Categories : How to Plant Instructional

 

There is a certain rhythm to growing vegetables.  They are planted in spring, grow with our care through summer and harvested in fall.  There is a natural feel of the seasons to this cycle, but when you want to grow your own food from the vegetable garden it is not an ideal situation.  There are lots of strategies to extend the season for growing vegetables – sowing indoors and using early-ripening varieties are just two of them.  A third route that will provide a spring harvest is to grow edible perennials.

Growing AsparagusGrowing Asparagus from Seed

While most of our vegetables are annuals and have to be re-seeded each year, asparagus is different.  Once established as part of your vegetable garden an asparagus bed will produce those tasty spears for many years.  It may take a few years until you begin to benefit from your work, but in the end asparagus is the vegetable that keeps on giving.

Gardeners sometimes establish asparagus from plants bought at a nursery but there are real advantages in growing it form seed.  You will only have to wait one extra year to begin harvesting, but you will save quite a lot of money, and the resulting plants will be sturdier, produce more and be truly organic because you grew them yourself.

Choose a good seed variety like Mary Washington Asparagus Seed and in spring sow the seed outdoors in a seed-bed – this will not be their final location.  Make some rows about a foot apart and sow the seeds an inch deep.  When the seedlings are established, thin them out so they are six inches apart.  The seed bed should be in a sunny location in the vegetable garden and like all growing vegetables they will benefit from some liquid fertilizer once a month.

Planting Asparagus in the Vegetable Garden

Now prepare the final bed.  This should be in a sunny location to one side of the garden so it doesn’t interfere with your season soil-preparation.  Dig the area deeply, adding plenty of compost or other kinds of manure and removing all the perennial weeds.  The plants will be placed 18 inches apart, staggered in rows also 18 inches apart, so make your bed a suitable size to accommodate this spacing.

Growing Asparagus from SeedIn early spring of the next year, when the seedlings are one year old, dig them up before they begin to sprout. While transplanting asparagus in your prepared bed, spread the roots out and covering the crowns so that the bud tips are just below the surface.  Water well and cover the whole bed with about two inches of compost or manure.

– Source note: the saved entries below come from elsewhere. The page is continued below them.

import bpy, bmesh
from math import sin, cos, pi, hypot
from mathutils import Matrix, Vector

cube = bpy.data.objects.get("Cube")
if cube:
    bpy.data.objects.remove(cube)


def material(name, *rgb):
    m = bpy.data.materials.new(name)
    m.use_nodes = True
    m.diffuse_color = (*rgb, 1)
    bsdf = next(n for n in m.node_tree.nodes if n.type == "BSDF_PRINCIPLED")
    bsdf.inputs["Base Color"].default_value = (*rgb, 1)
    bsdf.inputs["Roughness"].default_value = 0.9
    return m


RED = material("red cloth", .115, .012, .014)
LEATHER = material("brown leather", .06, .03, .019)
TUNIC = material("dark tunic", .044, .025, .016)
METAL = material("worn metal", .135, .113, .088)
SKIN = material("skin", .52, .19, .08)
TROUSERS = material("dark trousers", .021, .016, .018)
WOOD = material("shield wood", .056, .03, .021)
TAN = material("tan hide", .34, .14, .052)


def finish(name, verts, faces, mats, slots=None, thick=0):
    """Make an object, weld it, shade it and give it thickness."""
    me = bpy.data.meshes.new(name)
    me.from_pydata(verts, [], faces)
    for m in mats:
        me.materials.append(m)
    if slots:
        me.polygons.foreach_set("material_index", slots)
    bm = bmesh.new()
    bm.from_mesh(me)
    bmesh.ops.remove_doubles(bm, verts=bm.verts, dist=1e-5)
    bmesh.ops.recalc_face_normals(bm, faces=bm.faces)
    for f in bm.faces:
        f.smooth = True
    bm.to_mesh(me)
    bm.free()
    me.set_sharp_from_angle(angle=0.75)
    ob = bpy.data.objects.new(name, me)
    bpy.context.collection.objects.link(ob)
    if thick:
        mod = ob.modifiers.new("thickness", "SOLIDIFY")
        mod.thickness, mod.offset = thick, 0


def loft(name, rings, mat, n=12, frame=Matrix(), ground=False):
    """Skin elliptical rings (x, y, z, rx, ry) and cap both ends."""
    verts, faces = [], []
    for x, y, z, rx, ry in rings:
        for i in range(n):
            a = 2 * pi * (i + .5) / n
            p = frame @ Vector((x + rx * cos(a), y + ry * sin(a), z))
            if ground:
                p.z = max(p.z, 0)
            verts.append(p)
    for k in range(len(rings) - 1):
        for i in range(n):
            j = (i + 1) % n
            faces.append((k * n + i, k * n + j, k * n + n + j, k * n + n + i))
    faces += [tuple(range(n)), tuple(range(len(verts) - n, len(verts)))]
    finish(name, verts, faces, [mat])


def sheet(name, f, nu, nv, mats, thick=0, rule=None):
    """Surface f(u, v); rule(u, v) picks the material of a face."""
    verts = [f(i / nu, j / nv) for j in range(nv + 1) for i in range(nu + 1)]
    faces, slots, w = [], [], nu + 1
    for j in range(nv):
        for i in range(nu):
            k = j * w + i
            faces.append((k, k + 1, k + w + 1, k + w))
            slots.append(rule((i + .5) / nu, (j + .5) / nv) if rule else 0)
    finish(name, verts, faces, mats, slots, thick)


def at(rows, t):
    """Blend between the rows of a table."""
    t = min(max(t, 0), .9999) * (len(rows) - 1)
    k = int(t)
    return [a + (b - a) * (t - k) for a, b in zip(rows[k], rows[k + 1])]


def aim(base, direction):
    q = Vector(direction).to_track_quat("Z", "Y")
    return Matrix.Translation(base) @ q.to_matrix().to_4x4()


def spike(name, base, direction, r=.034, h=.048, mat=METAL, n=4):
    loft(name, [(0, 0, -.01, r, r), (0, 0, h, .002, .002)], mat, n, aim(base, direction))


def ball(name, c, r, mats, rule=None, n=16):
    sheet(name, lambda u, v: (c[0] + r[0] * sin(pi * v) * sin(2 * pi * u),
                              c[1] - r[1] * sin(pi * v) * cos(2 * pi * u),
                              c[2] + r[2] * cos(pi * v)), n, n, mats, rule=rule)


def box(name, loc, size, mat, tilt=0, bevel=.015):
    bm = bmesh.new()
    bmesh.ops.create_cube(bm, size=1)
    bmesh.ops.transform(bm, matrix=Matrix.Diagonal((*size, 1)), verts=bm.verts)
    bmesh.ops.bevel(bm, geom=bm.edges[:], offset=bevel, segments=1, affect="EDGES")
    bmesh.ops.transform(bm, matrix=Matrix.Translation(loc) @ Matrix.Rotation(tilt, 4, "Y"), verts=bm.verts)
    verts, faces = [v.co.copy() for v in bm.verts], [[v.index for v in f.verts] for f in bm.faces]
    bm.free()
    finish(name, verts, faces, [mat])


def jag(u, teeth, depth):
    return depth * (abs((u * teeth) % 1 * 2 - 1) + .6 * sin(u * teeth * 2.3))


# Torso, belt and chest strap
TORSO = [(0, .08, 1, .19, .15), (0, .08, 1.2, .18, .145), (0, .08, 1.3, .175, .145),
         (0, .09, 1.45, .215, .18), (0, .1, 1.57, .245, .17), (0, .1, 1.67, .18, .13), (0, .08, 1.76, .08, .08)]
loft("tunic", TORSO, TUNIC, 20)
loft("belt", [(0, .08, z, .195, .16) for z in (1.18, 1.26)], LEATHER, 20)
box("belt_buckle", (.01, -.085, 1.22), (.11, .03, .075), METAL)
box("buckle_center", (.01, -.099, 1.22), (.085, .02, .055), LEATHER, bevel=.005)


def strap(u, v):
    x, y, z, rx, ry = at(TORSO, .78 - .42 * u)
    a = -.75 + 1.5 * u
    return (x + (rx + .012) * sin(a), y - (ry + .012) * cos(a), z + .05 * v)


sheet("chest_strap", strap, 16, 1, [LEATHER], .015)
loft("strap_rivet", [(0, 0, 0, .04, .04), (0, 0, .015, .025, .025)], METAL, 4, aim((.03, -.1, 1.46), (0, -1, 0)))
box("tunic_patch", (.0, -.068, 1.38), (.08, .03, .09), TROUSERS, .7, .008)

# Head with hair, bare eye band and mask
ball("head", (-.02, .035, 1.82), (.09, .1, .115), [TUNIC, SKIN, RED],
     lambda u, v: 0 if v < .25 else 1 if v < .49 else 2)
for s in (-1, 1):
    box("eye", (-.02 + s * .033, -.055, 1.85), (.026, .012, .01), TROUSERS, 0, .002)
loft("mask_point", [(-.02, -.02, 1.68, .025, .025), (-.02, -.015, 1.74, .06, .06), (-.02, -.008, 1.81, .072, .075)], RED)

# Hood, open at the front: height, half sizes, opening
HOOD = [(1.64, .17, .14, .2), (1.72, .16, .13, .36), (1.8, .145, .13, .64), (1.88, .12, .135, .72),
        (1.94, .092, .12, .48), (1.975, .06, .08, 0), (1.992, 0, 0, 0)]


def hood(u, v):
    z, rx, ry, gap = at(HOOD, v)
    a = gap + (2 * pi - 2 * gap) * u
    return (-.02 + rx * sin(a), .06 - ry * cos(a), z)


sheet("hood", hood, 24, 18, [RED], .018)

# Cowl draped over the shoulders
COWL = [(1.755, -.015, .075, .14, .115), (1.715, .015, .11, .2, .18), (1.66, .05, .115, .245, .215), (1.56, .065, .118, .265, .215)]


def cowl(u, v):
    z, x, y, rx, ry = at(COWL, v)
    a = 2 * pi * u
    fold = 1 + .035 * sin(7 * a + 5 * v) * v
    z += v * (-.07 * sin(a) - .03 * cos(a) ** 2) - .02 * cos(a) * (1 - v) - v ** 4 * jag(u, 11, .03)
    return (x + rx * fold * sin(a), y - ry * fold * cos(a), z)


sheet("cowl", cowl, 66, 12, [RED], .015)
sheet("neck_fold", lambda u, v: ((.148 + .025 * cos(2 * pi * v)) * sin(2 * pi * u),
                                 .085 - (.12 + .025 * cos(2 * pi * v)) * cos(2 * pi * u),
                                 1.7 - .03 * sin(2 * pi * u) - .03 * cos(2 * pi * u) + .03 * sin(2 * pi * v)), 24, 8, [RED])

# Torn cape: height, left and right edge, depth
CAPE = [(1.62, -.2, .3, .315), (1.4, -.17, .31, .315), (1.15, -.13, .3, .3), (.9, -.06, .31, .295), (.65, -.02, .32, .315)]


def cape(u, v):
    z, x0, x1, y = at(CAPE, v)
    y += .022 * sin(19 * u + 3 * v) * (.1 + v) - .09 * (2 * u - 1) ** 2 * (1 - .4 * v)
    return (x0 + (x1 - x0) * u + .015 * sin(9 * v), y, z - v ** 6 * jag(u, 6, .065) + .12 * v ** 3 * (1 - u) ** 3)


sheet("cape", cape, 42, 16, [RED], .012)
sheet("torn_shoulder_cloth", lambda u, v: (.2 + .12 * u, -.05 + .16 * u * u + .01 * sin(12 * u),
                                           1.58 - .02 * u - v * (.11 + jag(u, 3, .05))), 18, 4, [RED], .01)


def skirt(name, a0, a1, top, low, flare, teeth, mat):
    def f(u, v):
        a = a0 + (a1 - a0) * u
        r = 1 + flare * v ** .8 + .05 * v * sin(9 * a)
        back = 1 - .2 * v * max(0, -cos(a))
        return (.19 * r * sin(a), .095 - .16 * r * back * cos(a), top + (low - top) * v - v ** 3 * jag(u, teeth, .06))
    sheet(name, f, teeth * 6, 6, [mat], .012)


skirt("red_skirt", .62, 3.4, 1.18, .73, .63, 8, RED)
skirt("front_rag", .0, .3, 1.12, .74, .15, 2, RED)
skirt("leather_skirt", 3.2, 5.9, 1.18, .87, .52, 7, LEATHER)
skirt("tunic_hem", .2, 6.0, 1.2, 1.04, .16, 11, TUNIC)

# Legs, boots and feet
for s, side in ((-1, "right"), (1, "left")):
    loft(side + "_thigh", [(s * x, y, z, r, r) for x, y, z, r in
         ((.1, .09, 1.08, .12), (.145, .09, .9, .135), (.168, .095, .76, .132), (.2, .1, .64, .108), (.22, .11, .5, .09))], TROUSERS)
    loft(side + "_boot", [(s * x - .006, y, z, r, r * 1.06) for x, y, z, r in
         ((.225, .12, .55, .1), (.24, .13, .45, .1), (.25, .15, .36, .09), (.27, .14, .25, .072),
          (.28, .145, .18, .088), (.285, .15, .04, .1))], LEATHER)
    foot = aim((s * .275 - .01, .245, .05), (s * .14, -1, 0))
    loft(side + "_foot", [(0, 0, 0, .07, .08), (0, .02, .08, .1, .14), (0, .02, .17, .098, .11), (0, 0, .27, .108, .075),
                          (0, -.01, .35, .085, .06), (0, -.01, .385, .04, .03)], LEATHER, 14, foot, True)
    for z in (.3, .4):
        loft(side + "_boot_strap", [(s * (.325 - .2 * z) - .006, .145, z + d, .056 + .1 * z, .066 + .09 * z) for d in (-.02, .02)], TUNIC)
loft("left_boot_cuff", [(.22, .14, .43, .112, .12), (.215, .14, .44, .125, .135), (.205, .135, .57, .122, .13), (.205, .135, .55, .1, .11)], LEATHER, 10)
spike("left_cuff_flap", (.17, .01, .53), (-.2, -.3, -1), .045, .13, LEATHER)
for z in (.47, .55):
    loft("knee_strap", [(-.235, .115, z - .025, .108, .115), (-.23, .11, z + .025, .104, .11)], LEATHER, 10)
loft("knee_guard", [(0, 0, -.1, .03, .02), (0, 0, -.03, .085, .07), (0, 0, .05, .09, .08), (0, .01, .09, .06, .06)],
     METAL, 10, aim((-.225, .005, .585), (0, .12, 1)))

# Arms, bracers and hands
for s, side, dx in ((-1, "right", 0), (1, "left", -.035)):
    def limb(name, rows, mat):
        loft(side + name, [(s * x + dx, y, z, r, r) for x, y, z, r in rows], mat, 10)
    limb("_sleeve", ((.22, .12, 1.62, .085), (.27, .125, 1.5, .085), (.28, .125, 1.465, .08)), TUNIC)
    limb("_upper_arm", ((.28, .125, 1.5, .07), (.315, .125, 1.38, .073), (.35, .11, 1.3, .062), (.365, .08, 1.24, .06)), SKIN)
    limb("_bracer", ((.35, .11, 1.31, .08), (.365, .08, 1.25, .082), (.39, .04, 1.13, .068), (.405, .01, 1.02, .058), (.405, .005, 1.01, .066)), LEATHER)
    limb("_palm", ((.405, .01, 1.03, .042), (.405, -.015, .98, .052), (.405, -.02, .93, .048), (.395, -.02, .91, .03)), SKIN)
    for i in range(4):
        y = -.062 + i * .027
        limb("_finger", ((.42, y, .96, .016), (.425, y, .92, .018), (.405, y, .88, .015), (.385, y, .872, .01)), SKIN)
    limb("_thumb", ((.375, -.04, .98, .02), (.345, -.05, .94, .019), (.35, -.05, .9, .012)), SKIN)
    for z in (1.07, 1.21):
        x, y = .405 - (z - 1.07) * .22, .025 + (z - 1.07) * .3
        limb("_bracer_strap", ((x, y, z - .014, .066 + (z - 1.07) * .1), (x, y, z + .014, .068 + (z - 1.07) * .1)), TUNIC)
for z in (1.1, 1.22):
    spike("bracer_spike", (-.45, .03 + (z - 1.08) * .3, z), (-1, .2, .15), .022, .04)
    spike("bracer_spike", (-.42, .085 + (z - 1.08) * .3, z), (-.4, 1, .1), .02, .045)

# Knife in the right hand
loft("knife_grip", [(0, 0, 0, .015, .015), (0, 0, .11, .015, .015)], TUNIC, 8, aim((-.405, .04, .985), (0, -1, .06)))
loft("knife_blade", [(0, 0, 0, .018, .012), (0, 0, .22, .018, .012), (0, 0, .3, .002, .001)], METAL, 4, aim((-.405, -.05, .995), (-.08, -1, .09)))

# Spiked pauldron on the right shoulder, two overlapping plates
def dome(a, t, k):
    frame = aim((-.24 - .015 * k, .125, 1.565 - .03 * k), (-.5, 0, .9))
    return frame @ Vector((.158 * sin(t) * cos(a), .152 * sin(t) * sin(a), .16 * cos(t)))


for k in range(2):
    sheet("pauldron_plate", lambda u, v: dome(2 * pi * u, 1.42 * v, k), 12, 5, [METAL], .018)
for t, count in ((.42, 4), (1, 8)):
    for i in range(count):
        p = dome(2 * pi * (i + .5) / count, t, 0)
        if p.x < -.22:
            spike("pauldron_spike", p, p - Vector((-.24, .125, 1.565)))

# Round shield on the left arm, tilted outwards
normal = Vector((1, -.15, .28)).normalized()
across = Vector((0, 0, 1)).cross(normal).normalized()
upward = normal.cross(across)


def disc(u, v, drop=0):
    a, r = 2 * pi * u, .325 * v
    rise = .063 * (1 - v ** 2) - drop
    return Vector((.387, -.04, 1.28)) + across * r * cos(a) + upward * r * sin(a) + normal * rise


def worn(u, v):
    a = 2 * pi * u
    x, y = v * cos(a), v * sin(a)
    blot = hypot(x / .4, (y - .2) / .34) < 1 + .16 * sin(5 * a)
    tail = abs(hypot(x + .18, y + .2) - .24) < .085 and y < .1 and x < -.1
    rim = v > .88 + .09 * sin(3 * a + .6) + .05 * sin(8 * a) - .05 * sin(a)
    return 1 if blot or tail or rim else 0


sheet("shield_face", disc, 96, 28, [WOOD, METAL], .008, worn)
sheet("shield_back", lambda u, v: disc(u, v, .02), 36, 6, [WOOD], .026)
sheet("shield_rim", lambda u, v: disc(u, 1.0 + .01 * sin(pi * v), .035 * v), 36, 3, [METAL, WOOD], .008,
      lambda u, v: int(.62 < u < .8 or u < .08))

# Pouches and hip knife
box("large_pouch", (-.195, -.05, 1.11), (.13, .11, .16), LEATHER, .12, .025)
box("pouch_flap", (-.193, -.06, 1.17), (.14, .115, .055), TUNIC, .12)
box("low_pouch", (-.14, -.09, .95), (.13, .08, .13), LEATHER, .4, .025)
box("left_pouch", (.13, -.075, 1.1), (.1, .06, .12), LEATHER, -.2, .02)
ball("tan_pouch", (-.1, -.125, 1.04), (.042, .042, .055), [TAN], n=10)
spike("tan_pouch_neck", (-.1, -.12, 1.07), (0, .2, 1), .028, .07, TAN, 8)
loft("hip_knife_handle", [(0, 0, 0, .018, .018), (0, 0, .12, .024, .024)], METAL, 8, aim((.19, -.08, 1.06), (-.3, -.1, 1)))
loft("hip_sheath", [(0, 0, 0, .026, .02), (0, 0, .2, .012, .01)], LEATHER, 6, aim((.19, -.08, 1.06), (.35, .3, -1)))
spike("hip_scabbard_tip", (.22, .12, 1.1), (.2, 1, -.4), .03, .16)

Now you need patience.  Take care of the plants and let them grow for two full seasons, cutting down the foliage each fall after it goes yellow and mulching the bed each winter with compost or manure.

The next spring you get your reward for growing asparagus from seed! You can begin harvesting the spears as soon as they show through the ground in spring.  The first year only harvest for six weeks, but after that you can harvest delicious asparagus for a full eight weeks.  The plants will last for many years and can be divided if they become too crowded.

It may take some time, but when you’re growing asparagus and have fresh, organic veggies from your garden you will be glad you have the patience of a real gardener!

 Posted on : April 24, 2014
Tags:

Leave a Comment

Your email address will not be published. Required fields are marked by *.

You must beLogged in to post a comment.